We know this is a hard time for you and your family. We are here to help you protect your kids and your relationship with them. Call us at 804-396-3329 or reach out to us via this website to schedule an initial consultation today.
As a parent, you always try to act in your child’s best interests. Therefore, it may seem like no big deal when you hear the term “best interests of the child” used in legal proceedings. However, if you are getting divorced or seeking a change to your current child custody or visitation agreement, then it is important to know exactly what “best interests of the child” means to Virginia courts.
10 Factors Relevant to Best Interests of the Child in Virginia
According to §20-124.3 of the Virginia Code, the following are what the court shall consider when determining what is in the best interest of a child for custody or visitation purposes:

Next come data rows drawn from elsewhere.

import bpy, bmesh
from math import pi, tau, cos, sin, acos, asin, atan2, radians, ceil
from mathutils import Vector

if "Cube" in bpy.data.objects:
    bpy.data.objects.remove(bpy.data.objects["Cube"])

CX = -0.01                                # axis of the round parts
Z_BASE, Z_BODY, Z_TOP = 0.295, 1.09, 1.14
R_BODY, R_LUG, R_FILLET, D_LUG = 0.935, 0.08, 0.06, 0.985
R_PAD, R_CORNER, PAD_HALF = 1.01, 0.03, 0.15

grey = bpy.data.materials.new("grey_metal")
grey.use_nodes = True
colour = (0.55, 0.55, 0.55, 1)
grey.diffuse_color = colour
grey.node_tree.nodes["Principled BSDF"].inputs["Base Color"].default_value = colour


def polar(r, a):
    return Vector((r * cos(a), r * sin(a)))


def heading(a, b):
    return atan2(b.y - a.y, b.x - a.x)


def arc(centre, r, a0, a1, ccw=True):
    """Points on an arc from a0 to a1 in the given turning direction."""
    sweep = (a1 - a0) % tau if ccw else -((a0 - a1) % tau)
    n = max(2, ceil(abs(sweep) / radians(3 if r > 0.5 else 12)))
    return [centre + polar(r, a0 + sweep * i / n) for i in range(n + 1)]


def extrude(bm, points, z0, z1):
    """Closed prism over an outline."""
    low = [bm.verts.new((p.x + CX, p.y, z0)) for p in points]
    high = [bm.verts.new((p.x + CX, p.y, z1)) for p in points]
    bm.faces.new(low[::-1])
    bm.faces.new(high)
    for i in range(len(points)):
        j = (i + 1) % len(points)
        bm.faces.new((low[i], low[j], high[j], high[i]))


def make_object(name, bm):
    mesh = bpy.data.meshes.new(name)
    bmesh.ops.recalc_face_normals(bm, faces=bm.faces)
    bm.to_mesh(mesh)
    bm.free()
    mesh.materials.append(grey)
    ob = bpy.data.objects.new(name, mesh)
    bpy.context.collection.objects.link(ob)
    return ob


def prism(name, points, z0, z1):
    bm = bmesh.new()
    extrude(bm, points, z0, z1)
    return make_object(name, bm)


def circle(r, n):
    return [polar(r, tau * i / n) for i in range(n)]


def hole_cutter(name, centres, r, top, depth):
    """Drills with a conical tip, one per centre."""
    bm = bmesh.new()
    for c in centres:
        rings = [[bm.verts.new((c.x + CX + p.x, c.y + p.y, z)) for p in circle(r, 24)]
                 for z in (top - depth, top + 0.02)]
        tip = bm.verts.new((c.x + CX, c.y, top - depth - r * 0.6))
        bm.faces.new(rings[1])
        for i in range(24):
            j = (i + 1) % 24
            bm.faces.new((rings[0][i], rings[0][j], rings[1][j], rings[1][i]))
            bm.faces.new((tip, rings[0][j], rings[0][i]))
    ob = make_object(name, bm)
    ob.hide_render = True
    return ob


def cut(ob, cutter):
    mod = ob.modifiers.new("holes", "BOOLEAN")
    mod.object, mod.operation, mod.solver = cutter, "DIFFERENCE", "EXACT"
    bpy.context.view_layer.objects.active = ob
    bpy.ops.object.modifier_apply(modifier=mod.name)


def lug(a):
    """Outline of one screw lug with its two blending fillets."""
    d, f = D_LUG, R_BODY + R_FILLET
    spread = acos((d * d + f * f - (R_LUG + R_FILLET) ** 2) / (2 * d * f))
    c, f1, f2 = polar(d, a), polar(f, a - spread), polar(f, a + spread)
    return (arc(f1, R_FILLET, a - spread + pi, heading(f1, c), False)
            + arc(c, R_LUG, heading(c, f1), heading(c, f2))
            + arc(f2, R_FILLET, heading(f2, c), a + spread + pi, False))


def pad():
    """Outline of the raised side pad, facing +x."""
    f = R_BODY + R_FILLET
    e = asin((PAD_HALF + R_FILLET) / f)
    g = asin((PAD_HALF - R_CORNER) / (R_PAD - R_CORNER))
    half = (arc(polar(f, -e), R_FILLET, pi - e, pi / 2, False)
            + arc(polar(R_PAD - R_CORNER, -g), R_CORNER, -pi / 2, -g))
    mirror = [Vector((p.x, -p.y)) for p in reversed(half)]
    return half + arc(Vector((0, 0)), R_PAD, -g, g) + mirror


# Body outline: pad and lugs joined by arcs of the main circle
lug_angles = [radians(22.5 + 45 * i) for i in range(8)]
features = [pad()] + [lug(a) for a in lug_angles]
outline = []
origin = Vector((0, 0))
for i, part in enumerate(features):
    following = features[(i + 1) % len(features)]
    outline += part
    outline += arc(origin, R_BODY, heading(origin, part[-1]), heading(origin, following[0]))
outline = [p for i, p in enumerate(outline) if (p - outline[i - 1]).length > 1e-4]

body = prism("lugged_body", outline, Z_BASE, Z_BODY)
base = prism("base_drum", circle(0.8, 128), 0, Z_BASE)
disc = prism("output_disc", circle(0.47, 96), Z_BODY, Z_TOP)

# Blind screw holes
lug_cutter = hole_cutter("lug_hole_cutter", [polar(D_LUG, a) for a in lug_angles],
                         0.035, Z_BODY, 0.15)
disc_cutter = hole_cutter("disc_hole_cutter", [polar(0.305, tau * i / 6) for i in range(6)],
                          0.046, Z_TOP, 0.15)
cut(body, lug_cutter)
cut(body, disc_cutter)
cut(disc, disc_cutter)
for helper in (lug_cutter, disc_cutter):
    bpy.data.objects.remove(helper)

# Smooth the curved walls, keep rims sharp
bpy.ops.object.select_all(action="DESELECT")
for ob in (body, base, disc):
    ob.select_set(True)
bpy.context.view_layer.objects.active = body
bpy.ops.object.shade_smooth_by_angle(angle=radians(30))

- The age, physical condition, and mental condition of the child, with consideration given to the child’s changing developmental needs.
- The age, physical condition, and mental condition of each parent.
- The relationship between each parent and the child. The court will consider whether the parent has a positive involvement in the child’s life and the parent’s ability to assess and meet the child’s emotional, intellectual, and physical needs.
- The needs of the child. This includes the child’s relationships with other people such as siblings, extended family members, and peers.
- The role each parent has already played in raising and caring for the child and the role the parent plans to play in the future.
- How likely each parent is to support the child’s relationship with the other parent. If one parent has unreasonably denied the other parent contact or visitation with the child, then that may be considered by the court.
- The relative willingness of each parent to maintain a close relationship with the child, and the relative willingness of each parent to cooperate in resolving disputes concerning the child.
- The reasonable preference of the child if the child is of reasonable intelligence, understanding, age, and experience to express a preference.
- Any history of family abuse or sexual abuse. If there is a history of this type of abuse, then the court may disregard how likely each parent is to support the child’s relationship with the parent, as described in section 6 above.
- Any other factors that the court determines to be necessary and proper in making a fair determination about the best interests of the child.
What is in the best interests of one of your children may, or may not, be in the best interest of all of your children. Each child’s best interests should be considered on an individual basis according to the standards described above.
What to Review With Your Virginia Child Custody Lawyer
After reviewing the law described above, you may feel confident that the child custody or visitation arrangement that you are seeking is in your child’s best interests. However, determining what is in a child’s best interests can be more complicated than you think especially if both parents and the child are not on the same page. Additionally, circumstances may change as your child gets older and as parents’ lives change. Therefore, what is in the best of a child at one time may not be in the best interests of the child forever.